- Boil sugar and butter in saucepan for 4 minutes.
- Pour mixture over matzo and spread evenly.
- Bake at 400°F for 5 minutes.
- Remove from oven.
- Sprinkle with chocolate chips.
- Let set and cool for 1 minute, then spread the melted chips over the matzo with a spatula.
- Sprinkle the chopped nuts on top, then press down lightly.
- Cool until firm and cut into diagonal pieces. Pieces can be frozen.
Yields approximately 30 pieces.
Looking for a camp-y Passover dessert to serve alongside this delicious treat? Try these yummy Matzo S’mores from ingredientsinc.com!
Want fun crafts to teach your kids about this meaningful and complex holiday? How about activities to get them excited and involved in your family’s seder? Or games that get them asking questions? Download Camp Passover, a camp-themed Passover activity book for kids, here: http://www.jewishcamp.org/camp-passover
Rabbi Avi Katz Orlow is the Director of Jewish Education at the Foundation for Jewish Camp.
Our oldest child has reached the age where he is eligible to go to overnight camp for the first time, and we have been giving a lot of thought as to when would be the right time for a child to leave home. We know firsthand that camp is an amazing utopia where 24/7 joyous Judaism is the expectation, but it is normal to think about when the right age to expose our children to a new loving community outside their home and family is.
Conversely, I’ve found we are not as thorough when it comes to judging when to expose our children to some other important life lessons and experiences. Like many other children, my kids learned about the story of Esther in preparation for Purim. A few years ago, when my eldest was in kindergarten, he shared with me what he had learned about this ancient holiday. Haman’s punishment for attempting genocide was to walk behind Mordechai, who was riding on the royal horse, and pick up the poop. He added with a smile that this was his favorite part of the story.
This year on Purim, like every other year, I will try to fulfill the commandment to mistake the blessing of Mordechai with the curse of Haman – the only day of the year on which we are commanded to not differentiate between good and evil. But truthfully, while Purim is clearly a story of survival and joy, it is told against the backdrop of hate and anti-Semitism. Unfortunately in our society, a presence of “evil” or hate is expected; Haman is a stock character in our history. As the adage goes, “What is the definition of an anti-Semite? It is someone who hates Jews more than they are supposed to.” It is astounding to realize that the expectation of anti-Semitism has made us fulfill the commandment of mixing up Mordechai and Haman all year-long.
I am thankful that my young son was not yet taught of Haman and his sons being put to death. But, what is the right age to tell your child about the history and existence of anti-Semitism? It is a curse to think that anti-Semitism is a normal part of our world. It is a blessing to live in an environment like Jewish camp that loves you and cherishes and celebrates your identity.

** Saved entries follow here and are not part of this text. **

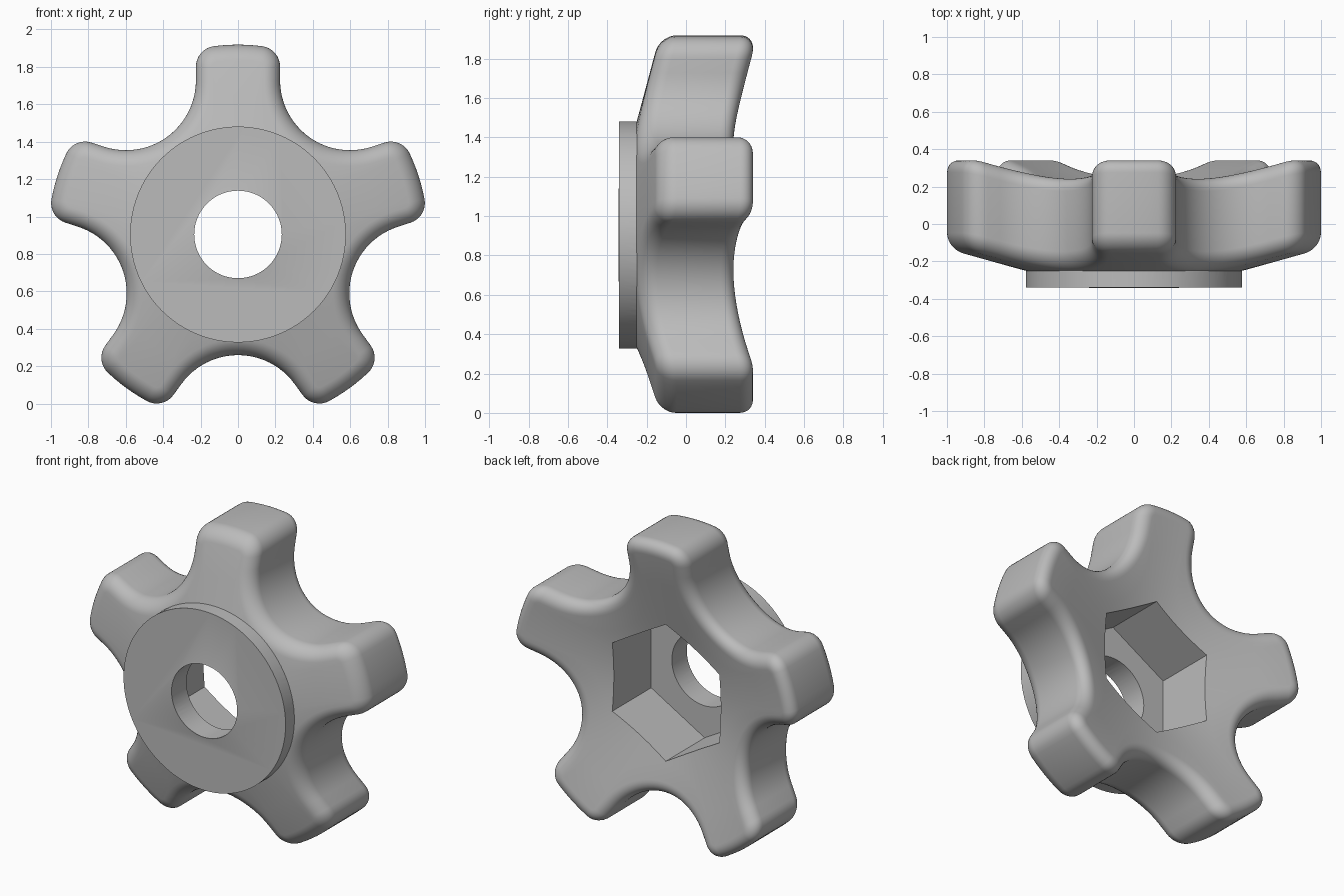
import bpy, bmesh
from math import sin, cos, pi, radians, sqrt, atan2, hypot

if "Cube" in bpy.data.objects:
    bpy.data.objects.remove(bpy.data.objects["Cube"])

CENTRE = 0.904                      # height of the knob axis
ARMS, TIP, HALF = 5, 1.015, 0.225   # arm count, tip radius, half width
CORNER, FILLET, SLOPE = 0.11, 0.085, 0.268
STEP = 2 * pi / ARMS
VALLEY_D = (0.645 - HALF) / (1 - sin(STEP / 2))
VALLEY_R = VALLEY_D - 0.645

grey = bpy.data.materials.new("plain grey")
grey.use_nodes = True
grey.diffuse_color = (0.5, 0.5, 0.5, 1)
grey.node_tree.nodes["Principled BSDF"].inputs["Base Color"].default_value = (0.5, 0.5, 0.5, 1)


def arc(cu, cv, r, a, b, n):
    return [(cu + r * cos(a + (b - a) * i / n), cv + r * sin(a + (b - a) * i / n))
            for i in range(n + 1)]


def outline(inset):
    """Star outline in the knob plane, moved inward by inset."""
    cv = HALF - CORNER
    cu = sqrt((TIP - CORNER) ** 2 - cv ** 2)
    lean, half = atan2(cv, cu), STEP / 2
    arm = arc(cu, -cv, CORNER - inset, -pi / 2, -lean, 8)
    arm += arc(0, 0, TIP - inset, -lean, lean, 6)[1:-1]
    arm += arc(cu, cv, CORNER - inset, lean, pi / 2, 8)
    arm += arc(VALLEY_D * cos(half), VALLEY_D * sin(half), VALLEY_R + inset,
               1.5 * pi, pi / 2 + STEP, 24)
    points = []
    for k in range(ARMS):
        c, s = cos(pi / 2 + k * STEP), sin(pi / 2 + k * STEP)
        points += [(u * c - v * s, u * s + v * c) for u, v in arm]
    return points


def finish(name, bm):
    bmesh.ops.recalc_face_normals(bm, faces=bm.faces[:])
    mesh = bpy.data.meshes.new(name)
    bm.to_mesh(mesh)
    bm.free()
    mesh.materials.append(grey)
    obj = bpy.data.objects.new(name, mesh)
    bpy.context.collection.objects.link(obj)
    return obj


def prism(name, r, y0, y1, sides):
    """Upright prism along y with a corner at the top."""
    bm = bmesh.new()
    loops = [[bm.verts.new((r * sin(2 * pi * i / sides), y, CENTRE + r * cos(2 * pi * i / sides)))
              for i in range(sides)] for y in (y0, y1)]
    for loop in loops:
        bm.faces.new(loop)
    for i in range(sides):
        j = (i + 1) % sides
        bm.faces.new((loops[0][i], loops[0][j], loops[1][j], loops[1][i]))
    return finish(name, bm)


# Dished star body: rounded rims lofted into conical front and back faces
def half_rings(base, side):
    rings = []
    for i in range(10):
        t = pi / 2 * i / 9
        rings.append([(x, base + SLOPE * hypot(x, z) - side * FILLET * (1 - sin(t)), z)
                      for x, z in outline(FILLET * (1 - cos(t)))])
    for s in (0.8, 0.6, 0.4, 0.2):
        rings.append([(x * s, base + SLOPE * s * hypot(x, z), z * s)
                      for x, z in outline(FILLET)])
    return rings


bm = bmesh.new()
rings = half_rings(-0.405, -1)[::-1] + half_rings(0.088, 1)
loops = [[bm.verts.new((x, y, z + CENTRE)) for x, y, z in ring] for ring in rings]
count = len(loops[0])
for a, b in zip(loops, loops[1:]):
    for i in range(count):
        j = (i + 1) % count
        bm.faces.new((a[i], a[j], b[j], b[i]))
for loop, base in ((loops[0], -0.405), (loops[-1], 0.088)):
    middle = bm.verts.new((0, base, CENTRE))
    for i in range(count):
        bm.faces.new((loop[i], loop[(i + 1) % count], middle))
knob = finish("star_knob", bm)

# Front hub is joined on, then the hexagonal nut pocket and bore are cut
tools = [(prism("front_hub", 0.577, -0.34, -0.1, 96), "UNION"),
         (prism("nut_pocket_cutter", 0.44, -0.19, 0.6, 6), "DIFFERENCE"),
         (prism("bore_cutter", 0.234, -0.6, 0.6, 64), "DIFFERENCE")]
bpy.context.view_layer.objects.active = knob
for tool, operation in tools:
    tool.hide_render = True
    mod = knob.modifiers.new(tool.name, "BOOLEAN")
    mod.object, mod.operation, mod.solver = tool, operation, "EXACT"
    bpy.ops.object.modifier_apply(modifier=mod.name)
    bpy.data.objects.remove(tool)

bpy.ops.object.select_all(action="DESELECT")
knob.select_set(True)
bpy.ops.object.shade_smooth_by_angle(angle=radians(30))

It’s common to sit down to discuss the appropriate age to send one’s child to summer camp for the first time. But if we are willing to put such thought into whether they are ready to enter a new community- a community that will provide them with love, independence, pride, skills, and fun- shouldn’t we give at least as much thought to when and how to expose our children to the reality of and presence of anti-Semitism in our history?
We live in a time of freedom, but we can never forget that this freedom comes at a price. We need to make sure the confusion of Purim is the exception and not the rule. It scares me to think that my children might grow up without strong memories of knowing a survivor of the Shoah, (Holocaust). How will they understand the horrors of anti-Semitism without trivializing it? We need to confront the idea of evil with our children beyond making bad people ”pick up the poop.”

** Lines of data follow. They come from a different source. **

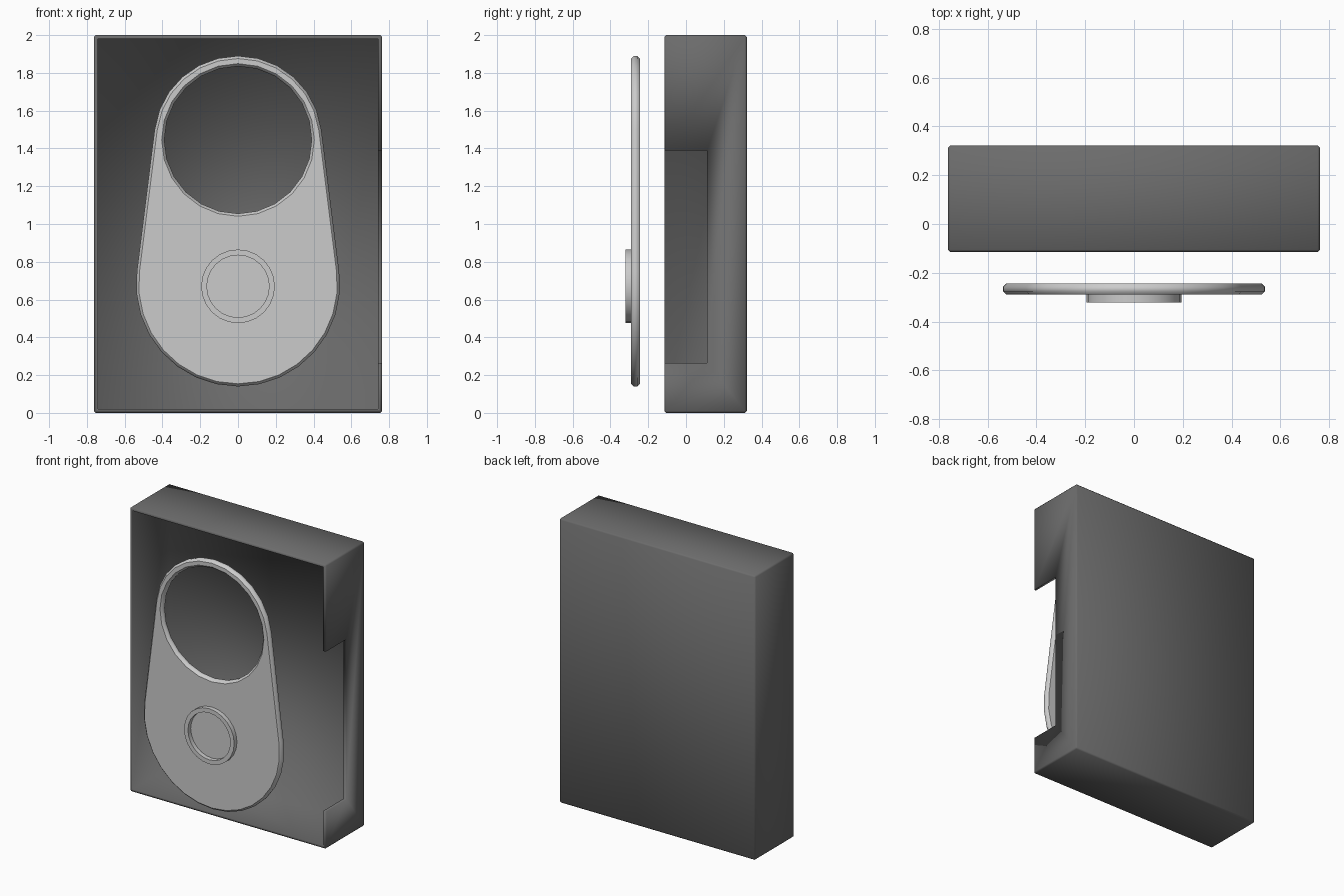
import bpy, bmesh
from math import sin, cos, pi, asin
from mathutils import Vector

if "Cube" in bpy.data.objects:
    bpy.data.objects.remove(bpy.data.objects["Cube"])


def mesh_object(name, bm):
    me = bpy.data.meshes.new(name)
    bm.to_mesh(me)
    bm.free()
    ob = bpy.data.objects.new(name, me)
    bpy.context.collection.objects.link(ob)
    return ob


def box(name, lo, hi):
    bm = bmesh.new()
    bmesh.ops.create_cube(bm, size=1)
    lo, hi = Vector(lo), Vector(hi)
    for v in bm.verts:
        v.co = Vector([(lo[i] + hi[i]) / 2 + v.co[i] * (hi[i] - lo[i]) for i in range(3)])
    return mesh_object(name, bm)


def arc(cz, r, a0, a1, n):
    return [(r * cos(a0 + (a1 - a0) * i / n), cz + r * sin(a0 + (a1 - a0) * i / n))
            for i in range(n + 1)]


def flat_plate(name, loops, y0, y1, chamfer):
    """Filled outline (later loops are holes) in the xz plane, from y0 to y1."""
    cu = bpy.data.curves.new(name, 'CURVE')
    cu.dimensions, cu.fill_mode = '2D', 'BOTH'
    for pts in loops:
        sp = cu.splines.new('POLY')
        sp.points.add(len(pts) - 1)
        for p, (x, z) in zip(sp.points, pts):
            p.co = (x, z, 0, 1)
        sp.use_cyclic_u = True
    cu.extrude = (y1 - y0) / 2 - chamfer
    cu.bevel_depth, cu.bevel_resolution, cu.offset = chamfer, 0, -chamfer
    ob = bpy.data.objects.new(name, cu)
    bpy.context.collection.objects.link(ob)
    ob.location.y = (y0 + y1) / 2
    ob.rotation_euler.x = pi / 2
    bpy.ops.object.select_all(action='DESELECT')
    ob.select_set(True)
    bpy.context.view_layer.objects.active = ob
    bpy.ops.object.convert(target='MESH')
    return bpy.context.object


def apply_modifiers(ob):
    bpy.context.view_layer.update()
    dg = bpy.context.evaluated_depsgraph_get()
    me = bpy.data.meshes.new_from_object(ob.evaluated_get(dg))
    ob.modifiers.clear()
    ob.data = me


# Housing: rounded box, hollowed from the front
housing = box("housing", (-0.763, -0.115, 0), (0.763, 0.322, 2))
bev = housing.modifiers.new("edges", 'BEVEL')
bev.width, bev.segments = 0.01, 1
apply_modifiers(housing)
bm = bmesh.new()
bm.from_mesh(housing.data)
front = min(bm.faces, key=lambda f: f.calc_center_median().y)
bmesh.ops.inset_region(bm, faces=[front], thickness=0.015)
front = bmesh.ops.extrude_discrete_faces(bm, faces=[front])["faces"][0]
for v in front.verts:
    v.co.y = 0.297
bm.to_mesh(housing.data)
bm.free()

# Notch through the right wall
cutter = box("notch_cutter", (0.70, -0.2, 0.265), (0.82, 0.112, 1.39))
cutter.hide_render = True
cut = housing.modifiers.new("notch", 'BOOLEAN')
cut.object, cut.operation, cut.solver = cutter, 'DIFFERENCE', 'EXACT'
apply_modifiers(housing)
bpy.data.objects.remove(cutter)
housing.data.shade_smooth()
dark = bpy.data.materials.new("dark_grey")
dark.diffuse_color = (0.15, 0.15, 0.15, 1)
dark.use_nodes = True
dark.node_tree.nodes["Principled BSDF"].inputs["Base Color"].default_value = dark.diffuse_color
housing.data.materials.clear()
housing.data.materials.append(dark)

# Tapered plate: hull of a small upper and a large lower circle, with a round window
zt, rt, zb, rb = 1.445, 0.445, 0.68, 0.54
t = asin((rb - rt) / (zt - zb))
outline = arc(zt, rt, t, pi - t, 12) + arc(zb, rb, pi - t, 2 * pi + t, 16)
window = arc(zt, 0.39, 0, 2 * pi, 24)[:-1]
flat_plate("pendant_plate", [outline, window], -0.29, -0.244, 0.014)

# Raised ring on the plate
flat_plate("button_ring", [arc(0.67, 0.195, 0, 2 * pi, 24)[:-1],
                           arc(0.67, 0.165, 0, 2 * pi, 24)[:-1]], -0.321, -0.28, 0.0)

We are getting ready to celebrate one of our favorite holidays, Purim, this weekend! Are you preparing and need some inspiration, recipes, projects, costume ideas, and books? Check out the Foundation for Jewish Camp’s Purim Pinterest board for help.
FJC not only has boards for holidays but also camp projects at home, recipes, gear, packing ideas, books, movies, and more!